We emerge from the car and when we catch sight of the gorge from above we’re totally smitten. It’s actually a lovely wide valley, all green with grass, hellebores, little trees, and crisscrossed with streams, falls, and pools with quirky basaltic rock formations. It has been used as a film location for Game of Thrones, and we spend two hours in the area jumping from rock to rock like goats, completely elated by this maze.
The weather is bright and sunny now, and it’s fun to explore the arches and climb the rocks… at one point we decide to ford a couple of small rivers on foot to explore the other side of the gorge. Ryo is keen even though he is just in running shoes (as his hiking boots give him blisters).
Sure enough he falls in the drink and both feet are soaked. Oh well, at least now he can wade through the shallow rivers without worrying about getting (more) wet! Skye and Sandra manage to keep their socks dry and have a lot of fun carefully choosing which rocks to step on for a dry crossing.

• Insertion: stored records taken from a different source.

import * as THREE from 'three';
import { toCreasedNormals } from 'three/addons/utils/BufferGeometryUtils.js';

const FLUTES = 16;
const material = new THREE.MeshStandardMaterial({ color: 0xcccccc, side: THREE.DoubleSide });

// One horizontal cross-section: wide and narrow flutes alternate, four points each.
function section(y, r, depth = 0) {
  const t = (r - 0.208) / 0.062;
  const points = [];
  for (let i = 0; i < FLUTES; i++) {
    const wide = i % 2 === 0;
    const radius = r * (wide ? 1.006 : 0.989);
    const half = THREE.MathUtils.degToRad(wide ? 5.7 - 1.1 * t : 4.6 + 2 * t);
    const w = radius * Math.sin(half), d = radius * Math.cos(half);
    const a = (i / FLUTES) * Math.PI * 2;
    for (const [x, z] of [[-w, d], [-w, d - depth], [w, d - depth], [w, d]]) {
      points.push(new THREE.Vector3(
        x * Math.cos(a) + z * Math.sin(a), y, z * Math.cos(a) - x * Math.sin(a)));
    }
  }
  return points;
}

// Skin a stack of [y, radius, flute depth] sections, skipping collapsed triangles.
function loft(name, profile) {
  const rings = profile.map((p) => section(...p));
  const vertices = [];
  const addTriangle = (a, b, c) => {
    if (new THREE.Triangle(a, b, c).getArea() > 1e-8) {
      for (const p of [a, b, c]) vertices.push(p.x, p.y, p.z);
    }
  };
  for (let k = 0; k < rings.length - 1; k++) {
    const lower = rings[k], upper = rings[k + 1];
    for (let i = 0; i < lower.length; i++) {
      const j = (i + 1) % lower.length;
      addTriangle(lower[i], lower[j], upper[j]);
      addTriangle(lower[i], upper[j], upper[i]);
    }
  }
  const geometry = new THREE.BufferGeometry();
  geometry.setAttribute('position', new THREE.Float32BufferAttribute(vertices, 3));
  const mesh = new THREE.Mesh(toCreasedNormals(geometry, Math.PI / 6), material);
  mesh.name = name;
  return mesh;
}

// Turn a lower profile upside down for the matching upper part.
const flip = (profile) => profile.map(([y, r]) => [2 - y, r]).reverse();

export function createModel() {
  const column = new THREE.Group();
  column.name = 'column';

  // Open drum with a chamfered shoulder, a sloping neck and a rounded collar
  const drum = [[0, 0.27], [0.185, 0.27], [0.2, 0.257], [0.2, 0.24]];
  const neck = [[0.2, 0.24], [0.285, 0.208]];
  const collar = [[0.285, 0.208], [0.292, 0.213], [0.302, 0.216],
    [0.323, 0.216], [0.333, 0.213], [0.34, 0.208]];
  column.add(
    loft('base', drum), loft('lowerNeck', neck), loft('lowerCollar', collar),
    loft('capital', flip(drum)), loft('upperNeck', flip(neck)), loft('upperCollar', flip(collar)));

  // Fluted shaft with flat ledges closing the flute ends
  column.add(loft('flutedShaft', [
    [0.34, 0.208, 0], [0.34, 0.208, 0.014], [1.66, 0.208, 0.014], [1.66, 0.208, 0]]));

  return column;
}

Our last stop is the double waterfall Hjalparfoss (which doesn’t even motivate Sandra or Ryo to leave the car) and then we are off to our hotel, the Leurubakki. It’s set in a nice prairie at the foot of Hekla. We have a comfy room, and there is a hot tub as well as the more rustic Viking pool. Since the weather is lovely and we’ve reaching a dizzying high of 19°C today, we take our bathing suits and go to the Viking hot pot (not to be confused with the Chinese hot pot which is a spicy fondue). We soak in the warm water with a lovely view of the Hekla and are soon joined by a French couple who climbed the volcano today.
After this relaxing bath we take a well-deserved shower to try to remove the algae from our bodies. We empty the van to sort out all the gear from the travel agency that we have to return and prepare our stuff for the flight home. It’s more convenient to do this here, as for once we know where we will be sleeping tomorrow night. Our guesthouse in Reykjavik is nice but parking nearby is hard and it’s better if we can avoid climbing the steep staircase with our big suitcases.
We have our traditional apéro in the room while slowly reorganizing our packs. After that we enjoy an excellent dinner in the hotel’s restaurant with a really gorgeous panoramic view of the Hekla in the evening light. Skye and Ryo have the local lamb while Sandra enjoys a mushroom risotto. Everything is fresh and delicious… Iceland is definitely not a fast-food nation. The blueberry Skyr cheesecake and the oatmeal and rhubarb dessert are excellent too. The only thing missing is Icelandic wine… so we settle for a bottle of Chilean red.
After this perfect meal it is time for a bit of blogging before bed, and our last full day tomorrow!